Supplied entries →
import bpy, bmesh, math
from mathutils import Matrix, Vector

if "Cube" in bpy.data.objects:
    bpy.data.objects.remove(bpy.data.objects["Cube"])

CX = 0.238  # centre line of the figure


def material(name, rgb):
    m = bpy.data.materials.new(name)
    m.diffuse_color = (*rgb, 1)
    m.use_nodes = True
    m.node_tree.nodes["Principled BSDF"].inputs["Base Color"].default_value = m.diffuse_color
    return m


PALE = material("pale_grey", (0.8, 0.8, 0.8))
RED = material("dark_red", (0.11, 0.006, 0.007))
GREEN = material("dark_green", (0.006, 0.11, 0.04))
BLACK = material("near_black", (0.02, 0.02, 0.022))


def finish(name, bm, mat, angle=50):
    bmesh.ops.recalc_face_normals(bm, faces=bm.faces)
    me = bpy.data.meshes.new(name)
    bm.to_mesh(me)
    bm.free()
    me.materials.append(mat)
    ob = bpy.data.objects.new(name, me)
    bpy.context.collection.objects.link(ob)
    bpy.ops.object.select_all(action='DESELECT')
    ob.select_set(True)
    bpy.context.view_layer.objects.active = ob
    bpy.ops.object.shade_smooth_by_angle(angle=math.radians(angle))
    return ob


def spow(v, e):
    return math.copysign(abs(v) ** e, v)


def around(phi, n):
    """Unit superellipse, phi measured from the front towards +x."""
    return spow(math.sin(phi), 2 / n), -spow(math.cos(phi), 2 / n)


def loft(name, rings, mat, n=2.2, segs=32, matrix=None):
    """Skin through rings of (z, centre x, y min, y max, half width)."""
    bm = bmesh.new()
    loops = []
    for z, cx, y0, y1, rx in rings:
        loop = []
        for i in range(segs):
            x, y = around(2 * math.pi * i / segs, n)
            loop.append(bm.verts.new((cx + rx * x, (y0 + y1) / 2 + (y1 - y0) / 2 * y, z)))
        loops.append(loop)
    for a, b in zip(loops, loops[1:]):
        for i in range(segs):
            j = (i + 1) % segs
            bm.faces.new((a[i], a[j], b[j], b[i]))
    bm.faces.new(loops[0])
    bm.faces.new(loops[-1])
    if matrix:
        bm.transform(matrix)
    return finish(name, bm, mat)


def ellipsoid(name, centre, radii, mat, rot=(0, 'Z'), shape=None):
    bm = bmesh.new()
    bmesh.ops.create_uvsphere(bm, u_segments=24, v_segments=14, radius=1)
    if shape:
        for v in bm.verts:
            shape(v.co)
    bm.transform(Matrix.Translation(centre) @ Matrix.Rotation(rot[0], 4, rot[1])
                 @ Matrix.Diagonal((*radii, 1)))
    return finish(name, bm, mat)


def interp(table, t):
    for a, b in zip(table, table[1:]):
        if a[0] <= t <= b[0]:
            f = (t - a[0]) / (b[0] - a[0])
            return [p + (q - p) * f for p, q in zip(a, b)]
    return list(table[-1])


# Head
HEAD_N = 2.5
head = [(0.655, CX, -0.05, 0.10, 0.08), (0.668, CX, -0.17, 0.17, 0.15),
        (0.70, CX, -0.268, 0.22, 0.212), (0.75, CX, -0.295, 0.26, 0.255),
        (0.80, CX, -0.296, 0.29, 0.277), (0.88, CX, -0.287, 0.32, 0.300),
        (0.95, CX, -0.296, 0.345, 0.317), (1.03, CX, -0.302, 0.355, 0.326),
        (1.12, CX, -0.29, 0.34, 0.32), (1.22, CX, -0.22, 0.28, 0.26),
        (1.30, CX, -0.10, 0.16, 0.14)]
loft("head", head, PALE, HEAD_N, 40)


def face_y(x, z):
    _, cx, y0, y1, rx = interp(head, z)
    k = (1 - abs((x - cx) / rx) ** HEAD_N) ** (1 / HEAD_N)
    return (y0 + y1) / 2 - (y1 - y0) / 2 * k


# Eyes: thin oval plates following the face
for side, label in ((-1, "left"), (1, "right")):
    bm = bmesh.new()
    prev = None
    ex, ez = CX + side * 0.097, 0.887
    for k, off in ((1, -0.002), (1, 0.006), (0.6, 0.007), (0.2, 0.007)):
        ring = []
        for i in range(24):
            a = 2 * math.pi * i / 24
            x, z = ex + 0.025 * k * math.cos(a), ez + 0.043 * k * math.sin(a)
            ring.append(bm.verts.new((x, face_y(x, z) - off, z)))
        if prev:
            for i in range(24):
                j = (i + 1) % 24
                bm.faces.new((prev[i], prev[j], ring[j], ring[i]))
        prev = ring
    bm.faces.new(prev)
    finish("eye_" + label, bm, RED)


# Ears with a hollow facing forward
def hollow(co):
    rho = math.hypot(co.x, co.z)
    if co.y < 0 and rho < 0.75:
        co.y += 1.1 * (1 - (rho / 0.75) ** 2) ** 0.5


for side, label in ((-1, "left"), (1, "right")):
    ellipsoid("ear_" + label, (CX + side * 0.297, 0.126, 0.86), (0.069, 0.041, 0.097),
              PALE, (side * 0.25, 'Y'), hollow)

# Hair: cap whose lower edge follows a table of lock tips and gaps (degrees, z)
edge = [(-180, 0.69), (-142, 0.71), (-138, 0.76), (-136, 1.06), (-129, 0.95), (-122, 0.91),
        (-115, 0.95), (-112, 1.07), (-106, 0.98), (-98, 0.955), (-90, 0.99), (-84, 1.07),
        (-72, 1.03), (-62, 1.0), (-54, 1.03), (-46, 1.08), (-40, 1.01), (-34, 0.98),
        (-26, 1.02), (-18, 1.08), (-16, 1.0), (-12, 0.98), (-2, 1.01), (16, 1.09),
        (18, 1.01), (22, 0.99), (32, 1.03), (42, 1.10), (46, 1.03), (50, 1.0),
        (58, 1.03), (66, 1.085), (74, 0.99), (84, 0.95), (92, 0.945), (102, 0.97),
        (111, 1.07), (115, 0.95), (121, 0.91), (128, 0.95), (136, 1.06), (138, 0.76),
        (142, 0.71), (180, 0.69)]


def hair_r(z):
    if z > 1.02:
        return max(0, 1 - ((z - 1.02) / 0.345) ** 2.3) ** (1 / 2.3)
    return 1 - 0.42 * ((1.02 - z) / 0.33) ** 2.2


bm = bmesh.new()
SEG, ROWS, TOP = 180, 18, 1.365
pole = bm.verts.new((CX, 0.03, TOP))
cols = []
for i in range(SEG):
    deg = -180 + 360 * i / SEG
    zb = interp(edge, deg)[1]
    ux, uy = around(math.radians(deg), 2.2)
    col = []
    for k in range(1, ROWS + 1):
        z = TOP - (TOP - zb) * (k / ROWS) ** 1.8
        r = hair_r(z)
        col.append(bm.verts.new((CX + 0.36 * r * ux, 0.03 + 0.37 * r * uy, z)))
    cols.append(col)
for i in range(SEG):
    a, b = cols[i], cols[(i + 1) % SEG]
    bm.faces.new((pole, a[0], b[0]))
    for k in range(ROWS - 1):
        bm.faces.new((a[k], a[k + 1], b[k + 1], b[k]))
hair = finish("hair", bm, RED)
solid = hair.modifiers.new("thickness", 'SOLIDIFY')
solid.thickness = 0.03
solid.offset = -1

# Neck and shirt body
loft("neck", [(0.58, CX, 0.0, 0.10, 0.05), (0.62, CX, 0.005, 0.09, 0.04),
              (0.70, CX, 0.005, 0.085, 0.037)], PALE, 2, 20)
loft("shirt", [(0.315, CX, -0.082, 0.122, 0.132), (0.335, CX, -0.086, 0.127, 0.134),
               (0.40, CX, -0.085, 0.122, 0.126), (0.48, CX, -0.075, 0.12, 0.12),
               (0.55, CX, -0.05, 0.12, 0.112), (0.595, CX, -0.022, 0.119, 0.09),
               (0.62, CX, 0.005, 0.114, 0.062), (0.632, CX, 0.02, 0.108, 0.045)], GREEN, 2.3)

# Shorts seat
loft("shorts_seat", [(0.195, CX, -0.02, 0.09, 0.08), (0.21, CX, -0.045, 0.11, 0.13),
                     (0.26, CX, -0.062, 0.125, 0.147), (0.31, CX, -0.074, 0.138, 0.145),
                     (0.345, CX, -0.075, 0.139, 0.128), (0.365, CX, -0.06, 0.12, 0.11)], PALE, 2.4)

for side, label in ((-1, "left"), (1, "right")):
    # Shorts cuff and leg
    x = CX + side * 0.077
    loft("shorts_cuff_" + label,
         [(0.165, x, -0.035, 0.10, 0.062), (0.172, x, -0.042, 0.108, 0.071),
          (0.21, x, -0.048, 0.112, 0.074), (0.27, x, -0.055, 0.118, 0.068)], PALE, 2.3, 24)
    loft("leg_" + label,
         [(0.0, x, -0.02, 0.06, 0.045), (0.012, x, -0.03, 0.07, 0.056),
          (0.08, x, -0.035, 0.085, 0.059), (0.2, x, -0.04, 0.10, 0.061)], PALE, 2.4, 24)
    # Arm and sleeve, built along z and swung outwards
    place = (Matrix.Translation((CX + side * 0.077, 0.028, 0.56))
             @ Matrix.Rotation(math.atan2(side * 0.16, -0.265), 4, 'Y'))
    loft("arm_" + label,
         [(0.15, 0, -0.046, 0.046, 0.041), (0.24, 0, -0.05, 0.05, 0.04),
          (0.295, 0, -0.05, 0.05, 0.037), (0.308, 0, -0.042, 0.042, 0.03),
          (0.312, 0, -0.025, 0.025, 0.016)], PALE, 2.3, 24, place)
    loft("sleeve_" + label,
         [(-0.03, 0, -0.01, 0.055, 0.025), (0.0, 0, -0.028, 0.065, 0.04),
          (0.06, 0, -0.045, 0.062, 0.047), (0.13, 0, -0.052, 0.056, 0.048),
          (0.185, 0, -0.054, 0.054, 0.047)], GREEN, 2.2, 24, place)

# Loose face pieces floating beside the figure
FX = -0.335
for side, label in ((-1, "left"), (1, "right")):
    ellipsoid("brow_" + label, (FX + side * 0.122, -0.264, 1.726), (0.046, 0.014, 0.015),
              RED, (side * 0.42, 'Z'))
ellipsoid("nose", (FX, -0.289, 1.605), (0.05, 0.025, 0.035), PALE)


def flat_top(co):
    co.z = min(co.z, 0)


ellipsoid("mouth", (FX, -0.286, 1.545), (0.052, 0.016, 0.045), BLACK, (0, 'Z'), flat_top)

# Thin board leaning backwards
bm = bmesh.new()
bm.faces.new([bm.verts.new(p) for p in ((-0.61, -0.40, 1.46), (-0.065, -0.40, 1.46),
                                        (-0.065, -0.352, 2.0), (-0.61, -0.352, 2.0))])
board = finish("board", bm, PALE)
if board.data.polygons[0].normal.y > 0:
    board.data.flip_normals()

What is required →
Your answer should be the lines from the one that contains "x = CX + side * 0.077" through the last line of the material, copied exactly.

Written solution →
    x = CX + side * 0.077
    loft("shorts_cuff_" + label,
         [(0.165, x, -0.035, 0.10, 0.062), (0.172, x, -0.042, 0.108, 0.071),
          (0.21, x, -0.048, 0.112, 0.074), (0.27, x, -0.055, 0.118, 0.068)], PALE, 2.3, 24)
    loft("leg_" + label,
         [(0.0, x, -0.02, 0.06, 0.045), (0.012, x, -0.03, 0.07, 0.056),
          (0.08, x, -0.035, 0.085, 0.059), (0.2, x, -0.04, 0.10, 0.061)], PALE, 2.4, 24)
    # Arm and sleeve, built along z and swung outwards
    place = (Matrix.Translation((CX + side * 0.077, 0.028, 0.56))
             @ Matrix.Rotation(math.atan2(side * 0.16, -0.265), 4, 'Y'))
    loft("arm_" + label,
         [(0.15, 0, -0.046, 0.046, 0.041), (0.24, 0, -0.05, 0.05, 0.04),
          (0.295, 0, -0.05, 0.05, 0.037), (0.308, 0, -0.042, 0.042, 0.03),
          (0.312, 0, -0.025, 0.025, 0.016)], PALE, 2.3, 24, place)
    loft("sleeve_" + label,
         [(-0.03, 0, -0.01, 0.055, 0.025), (0.0, 0, -0.028, 0.065, 0.04),
          (0.06, 0, -0.045, 0.062, 0.047), (0.13, 0, -0.052, 0.056, 0.048),
          (0.185, 0, -0.054, 0.054, 0.047)], GREEN, 2.2, 24, place)

# Loose face pieces floating beside the figure
FX = -0.335
for side, label in ((-1, "left"), (1, "right")):
    ellipsoid("brow_" + label, (FX + side * 0.122, -0.264, 1.726), (0.046, 0.014, 0.015),
              RED, (side * 0.42, 'Z'))
ellipsoid("nose", (FX, -0.289, 1.605), (0.05, 0.025, 0.035), PALE)


def flat_top(co):
    co.z = min(co.z, 0)


ellipsoid("mouth", (FX, -0.286, 1.545), (0.052, 0.016, 0.045), BLACK, (0, 'Z'), flat_top)

# Thin board leaning backwards
bm = bmesh.new()
bm.faces.new([bm.verts.new(p) for p in ((-0.61, -0.40, 1.46), (-0.065, -0.40, 1.46),
                                        (-0.065, -0.352, 2.0), (-0.61, -0.352, 2.0))])
board = finish("board", bm, PALE)
if board.data.polygons[0].normal.y > 0:
    board.data.flip_normals()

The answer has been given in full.